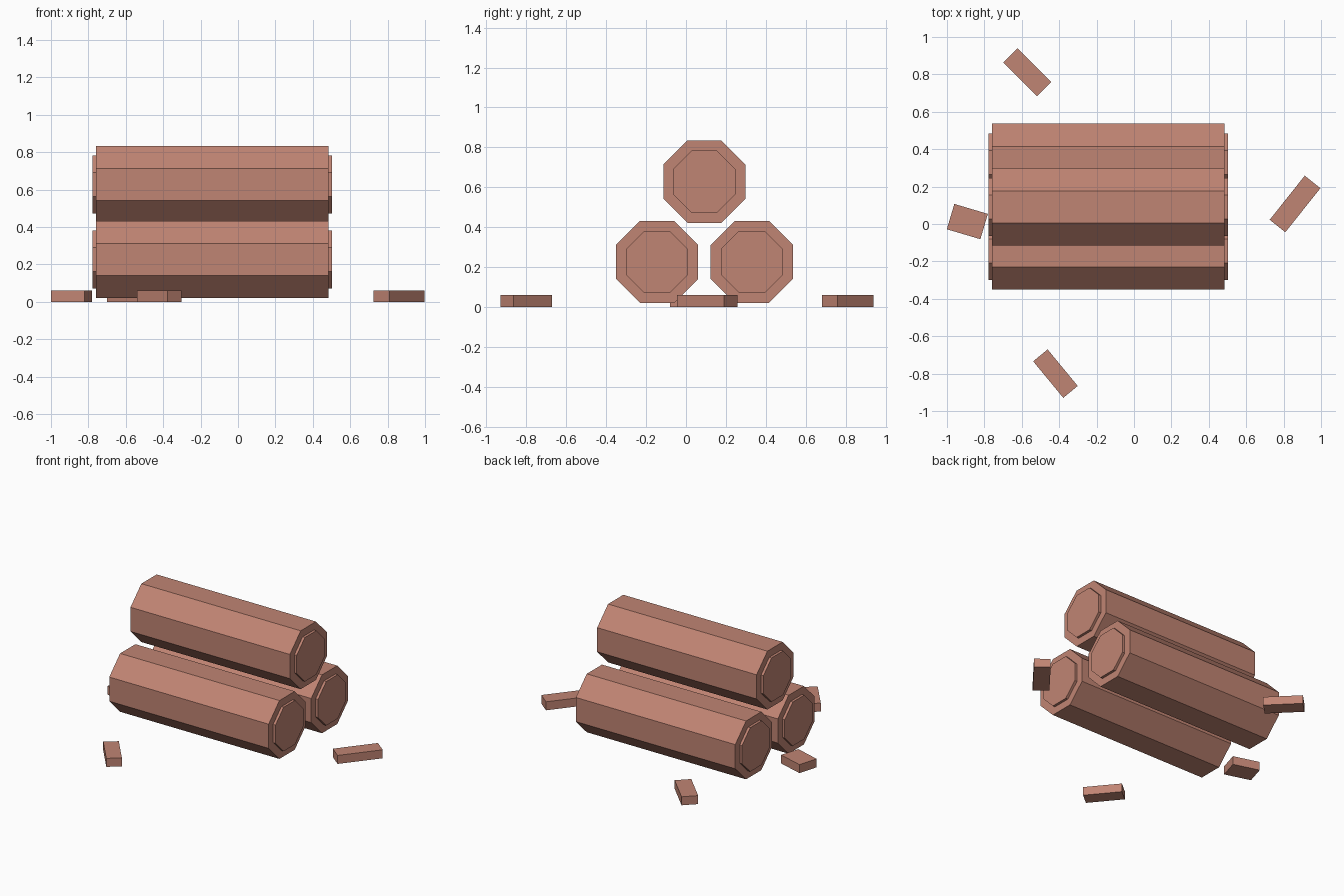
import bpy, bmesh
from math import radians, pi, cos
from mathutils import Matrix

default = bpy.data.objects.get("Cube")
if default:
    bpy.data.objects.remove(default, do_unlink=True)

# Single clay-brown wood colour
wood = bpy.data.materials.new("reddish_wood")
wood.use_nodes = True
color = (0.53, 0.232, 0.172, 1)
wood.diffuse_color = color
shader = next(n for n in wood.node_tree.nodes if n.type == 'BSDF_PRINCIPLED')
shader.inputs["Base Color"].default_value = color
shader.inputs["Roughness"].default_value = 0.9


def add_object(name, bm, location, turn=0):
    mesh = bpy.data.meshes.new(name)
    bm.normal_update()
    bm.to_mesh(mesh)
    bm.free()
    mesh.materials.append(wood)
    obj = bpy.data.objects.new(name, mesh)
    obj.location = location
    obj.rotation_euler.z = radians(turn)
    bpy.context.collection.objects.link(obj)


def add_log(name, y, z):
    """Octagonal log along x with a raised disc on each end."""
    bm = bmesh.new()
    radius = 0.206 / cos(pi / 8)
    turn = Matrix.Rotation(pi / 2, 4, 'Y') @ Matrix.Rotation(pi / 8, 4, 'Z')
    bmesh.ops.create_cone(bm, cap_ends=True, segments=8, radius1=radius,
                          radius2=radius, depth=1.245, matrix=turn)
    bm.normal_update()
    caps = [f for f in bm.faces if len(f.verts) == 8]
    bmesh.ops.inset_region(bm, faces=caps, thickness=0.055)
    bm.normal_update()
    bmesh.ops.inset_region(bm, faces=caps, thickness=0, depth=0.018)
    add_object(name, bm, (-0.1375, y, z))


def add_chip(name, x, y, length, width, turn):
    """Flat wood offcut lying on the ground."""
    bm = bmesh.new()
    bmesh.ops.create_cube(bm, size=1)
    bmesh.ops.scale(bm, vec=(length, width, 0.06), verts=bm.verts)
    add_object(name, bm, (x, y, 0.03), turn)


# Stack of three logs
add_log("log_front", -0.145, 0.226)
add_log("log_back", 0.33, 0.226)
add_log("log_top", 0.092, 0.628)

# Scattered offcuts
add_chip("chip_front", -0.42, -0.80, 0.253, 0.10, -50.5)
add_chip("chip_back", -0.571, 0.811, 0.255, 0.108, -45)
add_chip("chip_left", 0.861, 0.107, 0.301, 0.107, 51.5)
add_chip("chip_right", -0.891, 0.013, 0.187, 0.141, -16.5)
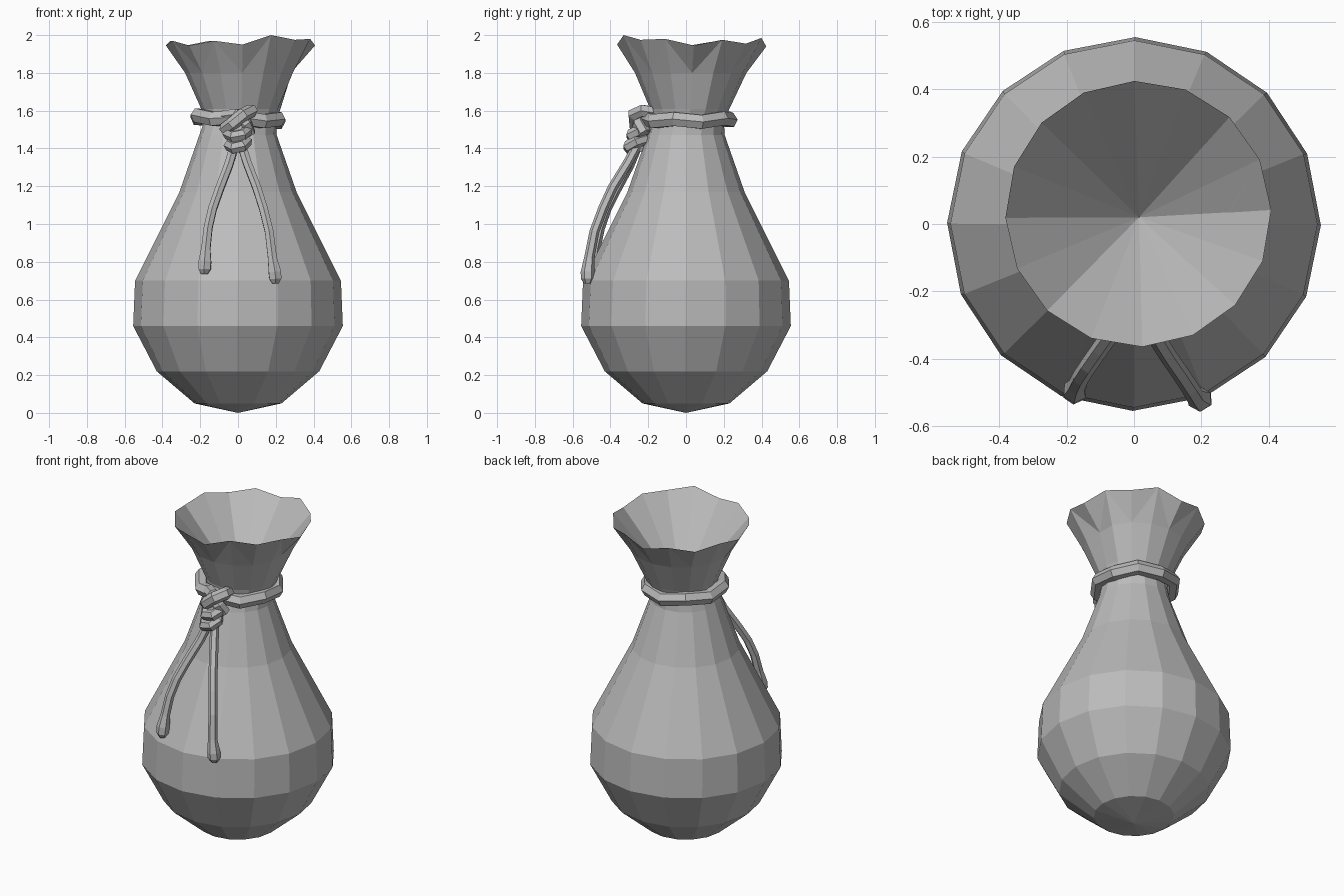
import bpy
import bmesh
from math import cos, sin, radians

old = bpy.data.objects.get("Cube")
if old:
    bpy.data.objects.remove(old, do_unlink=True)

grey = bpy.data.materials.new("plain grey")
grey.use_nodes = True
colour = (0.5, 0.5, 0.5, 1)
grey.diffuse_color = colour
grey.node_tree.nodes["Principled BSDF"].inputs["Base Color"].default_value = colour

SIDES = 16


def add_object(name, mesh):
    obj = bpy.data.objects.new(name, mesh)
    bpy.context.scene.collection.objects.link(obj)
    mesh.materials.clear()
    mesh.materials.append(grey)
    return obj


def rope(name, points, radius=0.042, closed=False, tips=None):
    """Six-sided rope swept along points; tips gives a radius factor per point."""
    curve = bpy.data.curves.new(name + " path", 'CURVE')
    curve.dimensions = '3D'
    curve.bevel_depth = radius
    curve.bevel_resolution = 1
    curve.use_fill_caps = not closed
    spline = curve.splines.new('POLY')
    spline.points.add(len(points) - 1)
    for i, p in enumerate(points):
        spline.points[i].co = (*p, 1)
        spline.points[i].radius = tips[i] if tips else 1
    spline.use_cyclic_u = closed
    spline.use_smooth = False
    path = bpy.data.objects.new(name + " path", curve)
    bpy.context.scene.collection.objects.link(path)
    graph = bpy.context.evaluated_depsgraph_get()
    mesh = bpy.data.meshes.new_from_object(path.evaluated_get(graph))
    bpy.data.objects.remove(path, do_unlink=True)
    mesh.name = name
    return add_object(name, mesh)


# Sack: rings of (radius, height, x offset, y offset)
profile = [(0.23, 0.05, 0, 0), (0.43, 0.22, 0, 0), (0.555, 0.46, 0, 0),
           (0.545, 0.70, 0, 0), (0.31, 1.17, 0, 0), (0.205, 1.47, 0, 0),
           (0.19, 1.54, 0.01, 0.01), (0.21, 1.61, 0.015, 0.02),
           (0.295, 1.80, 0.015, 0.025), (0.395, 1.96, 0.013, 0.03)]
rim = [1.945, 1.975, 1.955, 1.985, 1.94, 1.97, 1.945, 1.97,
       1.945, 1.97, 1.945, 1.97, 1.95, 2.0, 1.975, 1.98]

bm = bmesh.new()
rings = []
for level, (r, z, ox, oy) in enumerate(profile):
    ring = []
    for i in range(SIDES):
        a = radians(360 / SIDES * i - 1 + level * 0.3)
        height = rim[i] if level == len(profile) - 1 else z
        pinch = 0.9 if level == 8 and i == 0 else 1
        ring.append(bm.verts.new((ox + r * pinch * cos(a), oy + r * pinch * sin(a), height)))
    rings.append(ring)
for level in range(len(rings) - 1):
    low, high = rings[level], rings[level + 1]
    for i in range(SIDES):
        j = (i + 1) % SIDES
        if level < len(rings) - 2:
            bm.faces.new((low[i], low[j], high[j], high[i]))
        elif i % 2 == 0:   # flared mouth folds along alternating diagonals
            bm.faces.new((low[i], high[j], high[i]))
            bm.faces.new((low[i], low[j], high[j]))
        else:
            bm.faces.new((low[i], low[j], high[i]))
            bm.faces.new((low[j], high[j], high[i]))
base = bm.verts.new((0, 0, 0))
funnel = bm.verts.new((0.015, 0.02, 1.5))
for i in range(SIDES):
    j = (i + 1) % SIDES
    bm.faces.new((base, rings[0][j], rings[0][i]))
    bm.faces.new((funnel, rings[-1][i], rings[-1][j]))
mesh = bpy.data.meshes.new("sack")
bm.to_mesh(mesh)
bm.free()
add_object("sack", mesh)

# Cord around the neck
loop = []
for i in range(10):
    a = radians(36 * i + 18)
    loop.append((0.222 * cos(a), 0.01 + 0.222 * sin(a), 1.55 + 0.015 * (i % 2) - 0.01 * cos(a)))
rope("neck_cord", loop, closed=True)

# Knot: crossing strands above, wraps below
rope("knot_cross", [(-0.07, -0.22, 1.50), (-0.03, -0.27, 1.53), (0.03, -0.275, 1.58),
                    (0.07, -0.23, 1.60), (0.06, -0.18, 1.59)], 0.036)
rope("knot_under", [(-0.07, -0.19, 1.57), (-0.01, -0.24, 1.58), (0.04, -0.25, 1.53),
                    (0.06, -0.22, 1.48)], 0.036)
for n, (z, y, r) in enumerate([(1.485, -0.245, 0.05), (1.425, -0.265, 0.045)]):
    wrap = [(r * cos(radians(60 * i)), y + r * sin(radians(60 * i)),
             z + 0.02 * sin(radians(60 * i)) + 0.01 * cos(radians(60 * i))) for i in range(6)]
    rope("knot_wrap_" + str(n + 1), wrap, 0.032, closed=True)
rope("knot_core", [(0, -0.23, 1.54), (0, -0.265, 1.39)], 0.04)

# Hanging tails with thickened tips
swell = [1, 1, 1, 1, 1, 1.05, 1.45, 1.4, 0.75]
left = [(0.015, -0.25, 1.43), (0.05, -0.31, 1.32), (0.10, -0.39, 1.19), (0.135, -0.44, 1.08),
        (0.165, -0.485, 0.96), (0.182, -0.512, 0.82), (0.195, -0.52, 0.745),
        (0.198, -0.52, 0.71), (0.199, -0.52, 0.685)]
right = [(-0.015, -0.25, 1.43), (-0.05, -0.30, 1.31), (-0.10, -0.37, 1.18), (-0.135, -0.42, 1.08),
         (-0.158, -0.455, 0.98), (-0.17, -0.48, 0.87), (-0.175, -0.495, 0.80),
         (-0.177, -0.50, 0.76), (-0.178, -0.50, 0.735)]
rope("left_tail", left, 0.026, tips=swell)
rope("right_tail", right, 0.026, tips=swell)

# # # #

In the entries above, please find the line with "curve = bpy.data.curves.new(name" and the line with "ring.append(bm.verts.new((ox + r", then write out exactly those two lines and every line between them, and nothing more.

    curve = bpy.data.curves.new(name + " path", 'CURVE')
    curve.dimensions = '3D'
    curve.bevel_depth = radius
    curve.bevel_resolution = 1
    curve.use_fill_caps = not closed
    spline = curve.splines.new('POLY')
    spline.points.add(len(points) - 1)
    for i, p in enumerate(points):
        spline.points[i].co = (*p, 1)
        spline.points[i].radius = tips[i] if tips else 1
    spline.use_cyclic_u = closed
    spline.use_smooth = False
    path = bpy.data.objects.new(name + " path", curve)
    bpy.context.scene.collection.objects.link(path)
    graph = bpy.context.evaluated_depsgraph_get()
    mesh = bpy.data.meshes.new_from_object(path.evaluated_get(graph))
    bpy.data.objects.remove(path, do_unlink=True)
    mesh.name = name
    return add_object(name, mesh)


# Sack: rings of (radius, height, x offset, y offset)
profile = [(0.23, 0.05, 0, 0), (0.43, 0.22, 0, 0), (0.555, 0.46, 0, 0),
           (0.545, 0.70, 0, 0), (0.31, 1.17, 0, 0), (0.205, 1.47, 0, 0),
           (0.19, 1.54, 0.01, 0.01), (0.21, 1.61, 0.015, 0.02),
           (0.295, 1.80, 0.015, 0.025), (0.395, 1.96, 0.013, 0.03)]
rim = [1.945, 1.975, 1.955, 1.985, 1.94, 1.97, 1.945, 1.97,
       1.945, 1.97, 1.945, 1.97, 1.95, 2.0, 1.975, 1.98]

bm = bmesh.new()
rings = []
for level, (r, z, ox, oy) in enumerate(profile):
    ring = []
    for i in range(SIDES):
        a = radians(360 / SIDES * i - 1 + level * 0.3)
        height = rim[i] if level == len(profile) - 1 else z
        pinch = 0.9 if level == 8 and i == 0 else 1
        ring.append(bm.verts.new((ox + r * pinch * cos(a), oy + r * pinch * sin(a), height)))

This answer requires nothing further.